Boys entertaining themselves in the quarry in Buchenwald post liberation. Photo from Monash University web site.
Yom HaShoah is the designated day for remembering the six million men, women and children who were systematically killed during the Holocaust. In our family, we did the usual things on that day to commemorate: my father lit a candle to remember his parents, siblings and close relatives who all perished, and we as his children, collectively attended the Melbourne community public memorial service together with many others. It was almost an unspoken rule that we attend.

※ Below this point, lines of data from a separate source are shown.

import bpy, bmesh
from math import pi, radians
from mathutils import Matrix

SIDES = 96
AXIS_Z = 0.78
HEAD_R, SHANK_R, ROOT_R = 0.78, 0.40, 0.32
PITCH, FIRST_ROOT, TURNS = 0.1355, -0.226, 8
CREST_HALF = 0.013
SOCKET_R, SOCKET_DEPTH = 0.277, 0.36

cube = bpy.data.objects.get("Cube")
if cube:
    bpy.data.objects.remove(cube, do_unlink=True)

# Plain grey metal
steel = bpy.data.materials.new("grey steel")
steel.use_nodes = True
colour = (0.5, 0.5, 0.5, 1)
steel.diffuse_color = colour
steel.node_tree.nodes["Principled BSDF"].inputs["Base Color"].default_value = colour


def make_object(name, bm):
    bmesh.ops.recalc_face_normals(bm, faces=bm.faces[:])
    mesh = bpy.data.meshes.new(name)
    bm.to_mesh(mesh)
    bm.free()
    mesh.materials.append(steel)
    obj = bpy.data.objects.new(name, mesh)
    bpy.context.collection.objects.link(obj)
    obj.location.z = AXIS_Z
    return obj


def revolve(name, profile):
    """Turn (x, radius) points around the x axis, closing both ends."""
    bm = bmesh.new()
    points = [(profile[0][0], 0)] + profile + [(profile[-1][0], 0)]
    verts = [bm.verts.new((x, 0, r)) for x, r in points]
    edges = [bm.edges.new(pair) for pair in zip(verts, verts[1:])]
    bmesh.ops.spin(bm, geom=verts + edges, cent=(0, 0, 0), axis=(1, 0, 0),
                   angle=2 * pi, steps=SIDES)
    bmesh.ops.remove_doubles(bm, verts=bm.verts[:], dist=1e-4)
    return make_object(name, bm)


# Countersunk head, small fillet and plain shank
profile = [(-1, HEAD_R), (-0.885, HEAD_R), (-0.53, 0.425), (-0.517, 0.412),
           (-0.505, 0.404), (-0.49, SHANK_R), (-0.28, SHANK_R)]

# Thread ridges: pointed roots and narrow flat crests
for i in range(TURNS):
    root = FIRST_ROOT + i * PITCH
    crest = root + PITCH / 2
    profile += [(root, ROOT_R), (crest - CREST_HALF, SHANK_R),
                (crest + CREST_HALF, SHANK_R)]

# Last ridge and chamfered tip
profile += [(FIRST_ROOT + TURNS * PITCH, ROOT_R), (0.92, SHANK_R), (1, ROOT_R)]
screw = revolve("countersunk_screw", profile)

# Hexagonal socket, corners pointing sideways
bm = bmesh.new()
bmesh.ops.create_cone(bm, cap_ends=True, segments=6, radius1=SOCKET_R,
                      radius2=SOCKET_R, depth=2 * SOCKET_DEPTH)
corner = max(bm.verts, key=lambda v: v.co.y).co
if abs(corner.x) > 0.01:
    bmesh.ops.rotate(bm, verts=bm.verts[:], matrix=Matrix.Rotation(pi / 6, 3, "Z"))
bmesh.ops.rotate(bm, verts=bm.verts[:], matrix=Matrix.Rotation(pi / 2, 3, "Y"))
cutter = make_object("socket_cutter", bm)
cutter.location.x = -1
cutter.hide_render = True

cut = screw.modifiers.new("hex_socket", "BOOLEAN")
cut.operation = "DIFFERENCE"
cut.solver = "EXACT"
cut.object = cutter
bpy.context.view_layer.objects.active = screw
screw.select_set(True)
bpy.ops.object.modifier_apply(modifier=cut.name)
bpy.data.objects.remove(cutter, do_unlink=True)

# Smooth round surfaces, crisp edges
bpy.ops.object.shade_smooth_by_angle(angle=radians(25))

But our family’s more intimate and special commemoration was the 11th of April – the day my father chose to mark as his “birthday” as it was the day he was liberated from Buchenwald concentration camp in 1945. For many decades after the Shoah, my father did not talk of his wartime experiences. But in the 1980s, prompted by Claude Lanzmann’s epic movie Shoah, he seemed to have a change of heart. And thus began a new and cherished ritual in our family – the Werdiger liberation dinner.
We were invited to their home for what was an unforgettable night. Three and then four generations sat around the long, beautifully laden table. Younger members of the family were allowed to attend only once they reached bar- or bat-mitzvah age, when my parents felt that they would be ready for the difficult subject matter to be discussed. My mother would prepare a lavish feast, including my father’s favourite childhood foods: breads, a hearty soup, meats. They were the foods that reminded him of his life at home in Sosnoweic, and stood in stark contrast to the lack of food and sustenance in the concentration camp. There were no flowers or extravagant décor – it was not that kind of evening. Rather, it was authentic and genuine. The showpiece was when my father would gather the courage to relate some of his experiences – often details he had never shared before with the family. Following this, other family members would reflect and comment.

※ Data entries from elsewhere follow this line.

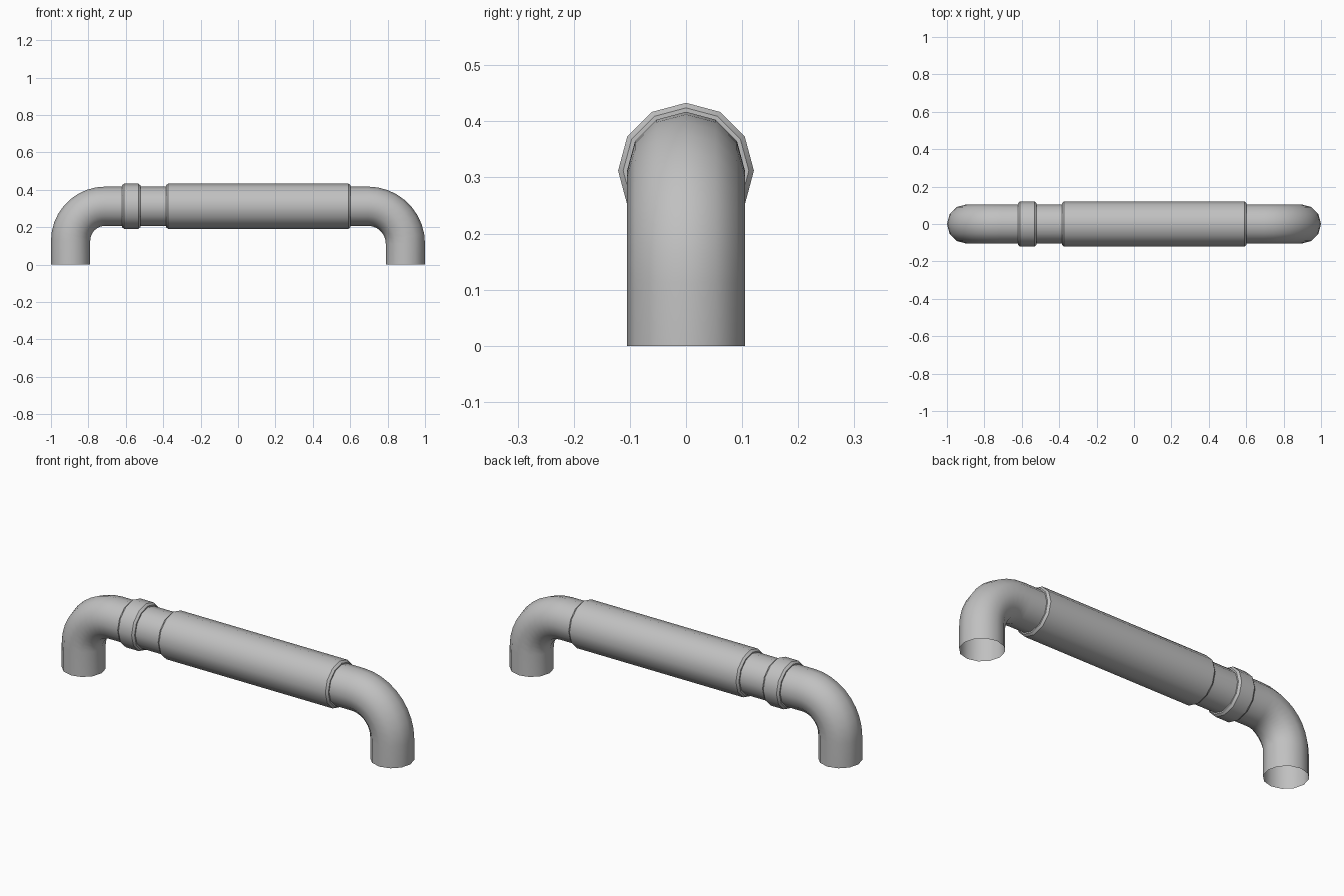
import bpy
import bmesh
from math import cos, sin, pi, radians
from mathutils import Vector

cube = bpy.data.objects.get("Cube")
if cube:
    bpy.data.objects.remove(cube)

SIDES = 12
PIPE_R = 0.105
SLEEVE_R = 0.121
AXIS_Z = 0.312
LEG_X = 0.895

metal = bpy.data.materials.new("pipe grey")
metal.use_nodes = True
grey = (0.53, 0.53, 0.53, 1)
metal.diffuse_color = grey
metal.node_tree.nodes["Principled BSDF"].inputs["Base Color"].default_value = grey


def tube(name, sections):
    """Skin an open tube through (x, z, angle of the outward radius, radius) sections."""
    bm = bmesh.new()
    rings = []
    for x, z, angle, r in sections:
        out = Vector((cos(angle), 0, sin(angle)))
        side = Vector((0, 1, 0))
        turns = [2 * pi * i / SIDES for i in range(SIDES)]
        rings.append([bm.verts.new(Vector((x, 0, z)) + r * (cos(t) * out + sin(t) * side))
                      for t in turns])
    for a, b in zip(rings, rings[1:]):
        for i in range(SIDES):
            j = (i + 1) % SIDES
            bm.faces.new((a[i], a[j], b[j], b[i]))
    bmesh.ops.recalc_face_normals(bm, faces=bm.faces)
    mesh = bpy.data.meshes.new(name)
    bm.to_mesh(mesh)
    bm.free()
    obj = bpy.data.objects.new(name, mesh)
    bpy.context.collection.objects.link(obj)
    mesh.materials.append(metal)
    bpy.ops.object.select_all(action='DESELECT')
    obj.select_set(True)
    bpy.context.view_layer.objects.active = obj
    bpy.ops.object.shade_smooth_by_angle(angle=radians(35))
    return obj


def leg_and_bend(sign, bend, steps=9):
    """Sections from the open foot up through the quarter bend."""
    outward = 0 if sign > 0 else pi
    cx, cz = sign * (LEG_X - bend), AXIS_Z - bend
    result = [(sign * LEG_X, 0, outward, PIPE_R)]
    for i in range(steps + 1):
        t = outward + sign * pi / 2 * i / steps
        result.append((cx + bend * cos(t), cz + bend * sin(t), t, PIPE_R))
    return result


def sleeve(name, x0, x1, chamfer=0.011):
    """Chamfered collar around the horizontal run."""
    lip = SLEEVE_R - 0.009
    profile = [(x0, PIPE_R), (x0, lip), (x0 + chamfer, SLEEVE_R),
               (x1 - chamfer, SLEEVE_R), (x1, lip), (x1, PIPE_R)]
    return tube(name, [(x, AXIS_Z, pi / 2, r) for x, r in profile])


# Main pipe with a foot at each end
tube("bent_pipe", leg_and_bend(-1, 0.185) + leg_and_bend(1, 0.2)[::-1])

# Collars on the horizontal run
sleeve("narrow_ring", -0.62, -0.522)
sleeve("long_sleeve", -0.385, 0.602)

After he passed some five years ago, my mother decided she no longer wanted to continue the practice as the subject of the dinner was no longer present. However, my wife and I decided to continue it with our children. As the youngest, I felt that our children would benefit from the history, stories and memories. This year, by chance or otherwise, we had a smaller dinner with just my mother and her immediate children and spouses. As we went around the table discussing the subject, I realised there is a stark difference between remembering the destruction of the Holocaust – both to our family and to the Jewish people – and what our family had been doing for years.
Some years ago, I explained to a friend (whose father was also liberated from Buchenwald) that our dinners were about gratitude and celebration: thanking God for having saved my father, and celebrating the life and family that he and my mother (may she live until 120) had built. To be sure, such a celebration could not really be complete without acknowledging the past. But it was actually about the future.
Despite his wartime experience, my father was a visionary. He was always very forward-looking and was positive about the future. He worked until just weeks before his passing (at the ripe age of 93), and said to me many times: “I don’t need to work; I have everything I could possibly need. I’m building assets for the future”. And he did. With gusto. His perspective was typically ten or more years further into the future than most of his peers. He would be so happy with each new child born into the family (we are blessed to number over 150 kein ayin harah, kein yirbu) seeing that as his ‘revenge’ over the destruction wrought by the Nazi regime. When the first great-grandson bearing his surname was born, he remarked triumphantly: “Hitler killed three generations of our family, but now I have four!”.
For many years as we grew up, he found it too painful to talk of the past. Indeed, his brother (who emigrated to New York) never did. What changed for my father? I believe that as he grew older, he felt an increasing sense of urgency to pass on the message to his family and his community. Each year after our dinner, he would tell us that he experienced nightmares as a result of talking about those times. It brought back so much pain for him, and yet, he persevered and shared.
Framing our dinners as a forward-looking celebration rather than a backward-looking memorial has led me to an additional insight: that he was able to share the painful past by creating a ‘safe space’ surrounded by his many progeny. That provided him the comfort to be able to talk of such horror to us, knowing that despite all, he had prevailed, and indeed had flourished.
He was such a tiny man in stature, but was a giant personality. Five years later his shadow still looms large over our family. Grieving him has been a long and complex process for us both as individuals and a family. At times we seem glued to the past rather than moving our lives forward without him. But just like he chose to remember the Holocaust in a forward-looking context, we can apply this to the way we have dealt with his loss.
He experienced the worst of humanity, yet crafted an entirely new future for himself and the family he and my mother built together over 63 years of their marriage together. The appropriate way to honour him as the ultimate optimist would surely be that as his children, we look to the future that he helped enable for us, and build on that foundation to create the future of our family beyond him. If we could achieve that, it would be the ultimate legacy.
David shares how their annual family dinner that commemorates the Holocaust is a forward-looking rather than a backward-looking memorial.
This was originally posted at [Times of Israel].